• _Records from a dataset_

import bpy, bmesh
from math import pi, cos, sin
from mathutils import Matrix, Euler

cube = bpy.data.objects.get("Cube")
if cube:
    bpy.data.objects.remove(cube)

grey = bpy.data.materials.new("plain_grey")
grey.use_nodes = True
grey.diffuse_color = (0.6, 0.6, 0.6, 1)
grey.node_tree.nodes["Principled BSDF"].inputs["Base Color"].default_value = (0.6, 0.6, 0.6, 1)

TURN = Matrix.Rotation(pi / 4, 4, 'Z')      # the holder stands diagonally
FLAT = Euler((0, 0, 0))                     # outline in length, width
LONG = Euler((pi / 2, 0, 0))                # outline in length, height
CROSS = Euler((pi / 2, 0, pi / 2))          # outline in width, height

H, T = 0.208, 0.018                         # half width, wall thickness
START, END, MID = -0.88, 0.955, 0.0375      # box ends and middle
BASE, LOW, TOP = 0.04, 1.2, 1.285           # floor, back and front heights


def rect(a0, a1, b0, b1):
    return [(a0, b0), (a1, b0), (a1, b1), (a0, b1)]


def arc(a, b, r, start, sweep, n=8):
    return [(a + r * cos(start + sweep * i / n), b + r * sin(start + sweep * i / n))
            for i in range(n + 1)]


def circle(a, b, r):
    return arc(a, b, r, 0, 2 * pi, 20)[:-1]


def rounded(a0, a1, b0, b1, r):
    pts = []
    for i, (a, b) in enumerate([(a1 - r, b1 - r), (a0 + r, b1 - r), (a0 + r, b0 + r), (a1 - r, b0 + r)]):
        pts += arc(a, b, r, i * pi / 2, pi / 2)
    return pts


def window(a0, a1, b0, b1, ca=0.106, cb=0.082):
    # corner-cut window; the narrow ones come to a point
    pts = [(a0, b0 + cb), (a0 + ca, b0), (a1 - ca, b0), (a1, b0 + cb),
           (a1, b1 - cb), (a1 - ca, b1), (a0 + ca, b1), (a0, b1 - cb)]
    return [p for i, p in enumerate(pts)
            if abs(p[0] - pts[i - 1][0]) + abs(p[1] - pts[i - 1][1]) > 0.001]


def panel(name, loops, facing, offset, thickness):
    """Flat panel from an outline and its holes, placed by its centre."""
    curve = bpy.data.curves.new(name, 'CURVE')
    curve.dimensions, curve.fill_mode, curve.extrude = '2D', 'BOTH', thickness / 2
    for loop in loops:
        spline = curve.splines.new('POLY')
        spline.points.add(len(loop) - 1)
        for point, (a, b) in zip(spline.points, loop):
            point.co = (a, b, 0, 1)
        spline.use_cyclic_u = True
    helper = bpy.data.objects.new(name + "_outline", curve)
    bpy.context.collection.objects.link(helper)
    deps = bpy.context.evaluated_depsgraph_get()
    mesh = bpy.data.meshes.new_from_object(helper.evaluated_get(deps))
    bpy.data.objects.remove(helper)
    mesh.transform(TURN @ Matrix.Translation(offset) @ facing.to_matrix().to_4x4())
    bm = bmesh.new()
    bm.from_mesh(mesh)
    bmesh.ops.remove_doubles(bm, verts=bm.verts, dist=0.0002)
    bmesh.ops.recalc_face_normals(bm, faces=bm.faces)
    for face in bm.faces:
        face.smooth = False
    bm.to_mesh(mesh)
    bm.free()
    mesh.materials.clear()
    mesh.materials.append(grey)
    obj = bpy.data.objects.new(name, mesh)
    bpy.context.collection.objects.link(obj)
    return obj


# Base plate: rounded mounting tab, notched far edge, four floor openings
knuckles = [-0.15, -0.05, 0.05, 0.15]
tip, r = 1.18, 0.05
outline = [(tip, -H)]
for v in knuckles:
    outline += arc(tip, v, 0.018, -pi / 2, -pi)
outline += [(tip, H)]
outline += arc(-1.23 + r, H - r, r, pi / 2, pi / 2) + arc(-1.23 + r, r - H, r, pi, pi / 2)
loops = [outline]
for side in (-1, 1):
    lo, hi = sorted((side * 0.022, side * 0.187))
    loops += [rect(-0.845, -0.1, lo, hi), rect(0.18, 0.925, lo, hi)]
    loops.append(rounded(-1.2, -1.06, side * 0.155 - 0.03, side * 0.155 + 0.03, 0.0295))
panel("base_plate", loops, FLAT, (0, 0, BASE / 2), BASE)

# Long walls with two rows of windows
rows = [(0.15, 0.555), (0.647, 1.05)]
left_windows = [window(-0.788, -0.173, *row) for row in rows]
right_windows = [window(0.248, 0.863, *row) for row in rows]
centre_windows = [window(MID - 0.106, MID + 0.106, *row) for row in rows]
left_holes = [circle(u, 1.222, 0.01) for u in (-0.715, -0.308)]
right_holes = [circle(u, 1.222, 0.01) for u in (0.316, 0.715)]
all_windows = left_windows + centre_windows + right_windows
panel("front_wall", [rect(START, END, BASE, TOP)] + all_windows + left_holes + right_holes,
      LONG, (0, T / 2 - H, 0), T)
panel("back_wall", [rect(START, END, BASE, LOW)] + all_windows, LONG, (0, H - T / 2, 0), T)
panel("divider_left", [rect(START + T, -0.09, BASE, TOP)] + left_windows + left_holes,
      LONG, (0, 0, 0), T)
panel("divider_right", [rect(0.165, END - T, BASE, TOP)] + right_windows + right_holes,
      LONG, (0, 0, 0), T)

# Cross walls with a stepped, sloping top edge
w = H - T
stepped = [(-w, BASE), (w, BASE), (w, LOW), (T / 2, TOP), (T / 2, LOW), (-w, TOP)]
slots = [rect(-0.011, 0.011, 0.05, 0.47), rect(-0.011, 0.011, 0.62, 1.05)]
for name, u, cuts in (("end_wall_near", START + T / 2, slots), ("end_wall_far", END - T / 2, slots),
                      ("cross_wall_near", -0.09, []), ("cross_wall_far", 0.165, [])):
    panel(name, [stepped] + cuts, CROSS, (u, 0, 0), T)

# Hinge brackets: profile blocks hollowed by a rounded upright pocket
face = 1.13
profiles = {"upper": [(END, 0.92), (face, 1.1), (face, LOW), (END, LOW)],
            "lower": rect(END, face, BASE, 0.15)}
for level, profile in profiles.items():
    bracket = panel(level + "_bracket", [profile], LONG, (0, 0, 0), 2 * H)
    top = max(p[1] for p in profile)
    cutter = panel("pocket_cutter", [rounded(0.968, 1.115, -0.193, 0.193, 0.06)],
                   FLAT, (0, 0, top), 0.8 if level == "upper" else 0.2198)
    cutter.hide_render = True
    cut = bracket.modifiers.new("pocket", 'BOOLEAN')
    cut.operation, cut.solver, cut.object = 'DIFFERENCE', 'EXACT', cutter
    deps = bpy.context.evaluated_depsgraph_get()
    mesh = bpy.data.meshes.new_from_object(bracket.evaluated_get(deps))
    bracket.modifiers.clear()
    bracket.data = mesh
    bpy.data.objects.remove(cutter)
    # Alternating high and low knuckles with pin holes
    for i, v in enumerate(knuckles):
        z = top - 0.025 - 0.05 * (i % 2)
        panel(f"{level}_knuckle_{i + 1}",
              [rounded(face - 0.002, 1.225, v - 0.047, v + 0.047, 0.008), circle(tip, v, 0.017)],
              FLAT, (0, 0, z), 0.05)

• _What is expected_
Each line of the data must be retyped exactly as written.

• _Expected answer_
import bpy, bmesh
from math import pi, cos, sin
from mathutils import Matrix, Euler

cube = bpy.data.objects.get("Cube")
if cube:
    bpy.data.objects.remove(cube)

grey = bpy.data.materials.new("plain_grey")
grey.use_nodes = True
grey.diffuse_color = (0.6, 0.6, 0.6, 1)
grey.node_tree.nodes["Principled BSDF"].inputs["Base Color"].default_value = (0.6, 0.6, 0.6, 1)

TURN = Matrix.Rotation(pi / 4, 4, 'Z')      # the holder stands diagonally
FLAT = Euler((0, 0, 0))                     # outline in length, width
LONG = Euler((pi / 2, 0, 0))                # outline in length, height
CROSS = Euler((pi / 2, 0, pi / 2))          # outline in width, height

H, T = 0.208, 0.018                         # half width, wall thickness
START, END, MID = -0.88, 0.955, 0.0375      # box ends and middle
BASE, LOW, TOP = 0.04, 1.2, 1.285           # floor, back and front heights


def rect(a0, a1, b0, b1):
    return [(a0, b0), (a1, b0), (a1, b1), (a0, b1)]


def arc(a, b, r, start, sweep, n=8):
    return [(a + r * cos(start + sweep * i / n), b + r * sin(start + sweep * i / n))
            for i in range(n + 1)]


def circle(a, b, r):
    return arc(a, b, r, 0, 2 * pi, 20)[:-1]


def rounded(a0, a1, b0, b1, r):
    pts = []
    for i, (a, b) in enumerate([(a1 - r, b1 - r), (a0 + r, b1 - r), (a0 + r, b0 + r), (a1 - r, b0 + r)]):
        pts += arc(a, b, r, i * pi / 2, pi / 2)
    return pts


def window(a0, a1, b0, b1, ca=0.106, cb=0.082):
    # corner-cut window; the narrow ones come to a point
    pts = [(a0, b0 + cb), (a0 + ca, b0), (a1 - ca, b0), (a1, b0 + cb),
           (a1, b1 - cb), (a1 - ca, b1), (a0 + ca, b1), (a0, b1 - cb)]
    return [p for i, p in enumerate(pts)
            if abs(p[0] - pts[i - 1][0]) + abs(p[1] - pts[i - 1][1]) > 0.001]


def panel(name, loops, facing, offset, thickness):
    """Flat panel from an outline and its holes, placed by its centre."""
    curve = bpy.data.curves.new(name, 'CURVE')
    curve.dimensions, curve.fill_mode, curve.extrude = '2D', 'BOTH', thickness / 2
    for loop in loops:
        spline = curve.splines.new('POLY')
        spline.points.add(len(loop) - 1)
        for point, (a, b) in zip(spline.points, loop):
            point.co = (a, b, 0, 1)
        spline.use_cyclic_u = True
    helper = bpy.data.objects.new(name + "_outline", curve)
    bpy.context.collection.objects.link(helper)
    deps = bpy.context.evaluated_depsgraph_get()
    mesh = bpy.data.meshes.new_from_object(helper.evaluated_get(deps))
    bpy.data.objects.remove(helper)
    mesh.transform(TURN @ Matrix.Translation(offset) @ facing.to_matrix().to_4x4())
    bm = bmesh.new()
    bm.from_mesh(mesh)
    bmesh.ops.remove_doubles(bm, verts=bm.verts, dist=0.0002)
    bmesh.ops.recalc_face_normals(bm, faces=bm.faces)
    for face in bm.faces:
        face.smooth = False
    bm.to_mesh(mesh)
    bm.free()
    mesh.materials.clear()
    mesh.materials.append(grey)
    obj = bpy.data.objects.new(name, mesh)
    bpy.context.collection.objects.link(obj)
    return obj


# Base plate: rounded mounting tab, notched far edge, four floor openings
knuckles = [-0.15, -0.05, 0.05, 0.15]
tip, r = 1.18, 0.05
outline = [(tip, -H)]
for v in knuckles:
    outline += arc(tip, v, 0.018, -pi / 2, -pi)
outline += [(tip, H)]
outline += arc(-1.23 + r, H - r, r, pi / 2, pi / 2) + arc(-1.23 + r, r - H, r, pi, pi / 2)
loops = [outline]
for side in (-1, 1):
    lo, hi = sorted((side * 0.022, side * 0.187))
    loops += [rect(-0.845, -0.1, lo, hi), rect(0.18, 0.925, lo, hi)]
    loops.append(rounded(-1.2, -1.06, side * 0.155 - 0.03, side * 0.155 + 0.03, 0.0295))
panel("base_plate", loops, FLAT, (0, 0, BASE / 2), BASE)

# Long walls with two rows of windows
rows = [(0.15, 0.555), (0.647, 1.05)]
left_windows = [window(-0.788, -0.173, *row) for row in rows]
right_windows = [window(0.248, 0.863, *row) for row in rows]
centre_windows = [window(MID - 0.106, MID + 0.106, *row) for row in rows]
left_holes = [circle(u, 1.222, 0.01) for u in (-0.715, -0.308)]
right_holes = [circle(u, 1.222, 0.01) for u in (0.316, 0.715)]
all_windows = left_windows + centre_windows + right_windows
panel("front_wall", [rect(START, END, BASE, TOP)] + all_windows + left_holes + right_holes,
      LONG, (0, T / 2 - H, 0), T)
panel("back_wall", [rect(START, END, BASE, LOW)] + all_windows, LONG, (0, H - T / 2, 0), T)
panel("divider_left", [rect(START + T, -0.09, BASE, TOP)] + left_windows + left_holes,
      LONG, (0, 0, 0), T)
panel("divider_right", [rect(0.165, END - T, BASE, TOP)] + right_windows + right_holes,
      LONG, (0, 0, 0), T)

# Cross walls with a stepped, sloping top edge
w = H - T
stepped = [(-w, BASE), (w, BASE), (w, LOW), (T / 2, TOP), (T / 2, LOW), (-w, TOP)]
slots = [rect(-0.011, 0.011, 0.05, 0.47), rect(-0.011, 0.011, 0.62, 1.05)]
for name, u, cuts in (("end_wall_near", START + T / 2, slots), ("end_wall_far", END - T / 2, slots),
                      ("cross_wall_near", -0.09, []), ("cross_wall_far", 0.165, [])):
    panel(name, [stepped] + cuts, CROSS, (u, 0, 0), T)

# Hinge brackets: profile blocks hollowed by a rounded upright pocket
face = 1.13
profiles = {"upper": [(END, 0.92), (face, 1.1), (face, LOW), (END, LOW)],
            "lower": rect(END, face, BASE, 0.15)}
for level, profile in profiles.items():
    bracket = panel(level + "_bracket", [profile], LONG, (0, 0, 0), 2 * H)
    top = max(p[1] for p in profile)
    cutter = panel("pocket_cutter", [rounded(0.968, 1.115, -0.193, 0.193, 0.06)],
                   FLAT, (0, 0, top), 0.8 if level == "upper" else 0.2198)
    cutter.hide_render = True
    cut = bracket.modifiers.new("pocket", 'BOOLEAN')
    cut.operation, cut.solver, cut.object = 'DIFFERENCE', 'EXACT', cutter
    deps = bpy.context.evaluated_depsgraph_get()
    mesh = bpy.data.meshes.new_from_object(bracket.evaluated_get(deps))
    bracket.modifiers.clear()
    bracket.data = mesh
    bpy.data.objects.remove(cutter)
    # Alternating high and low knuckles with pin holes
    for i, v in enumerate(knuckles):
        z = top - 0.025 - 0.05 * (i % 2)
        panel(f"{level}_knuckle_{i + 1}",
              [rounded(face - 0.002, 1.225, v - 0.047, v + 0.047, 0.008), circle(tip, v, 0.017)],
              FLAT, (0, 0, z), 0.05)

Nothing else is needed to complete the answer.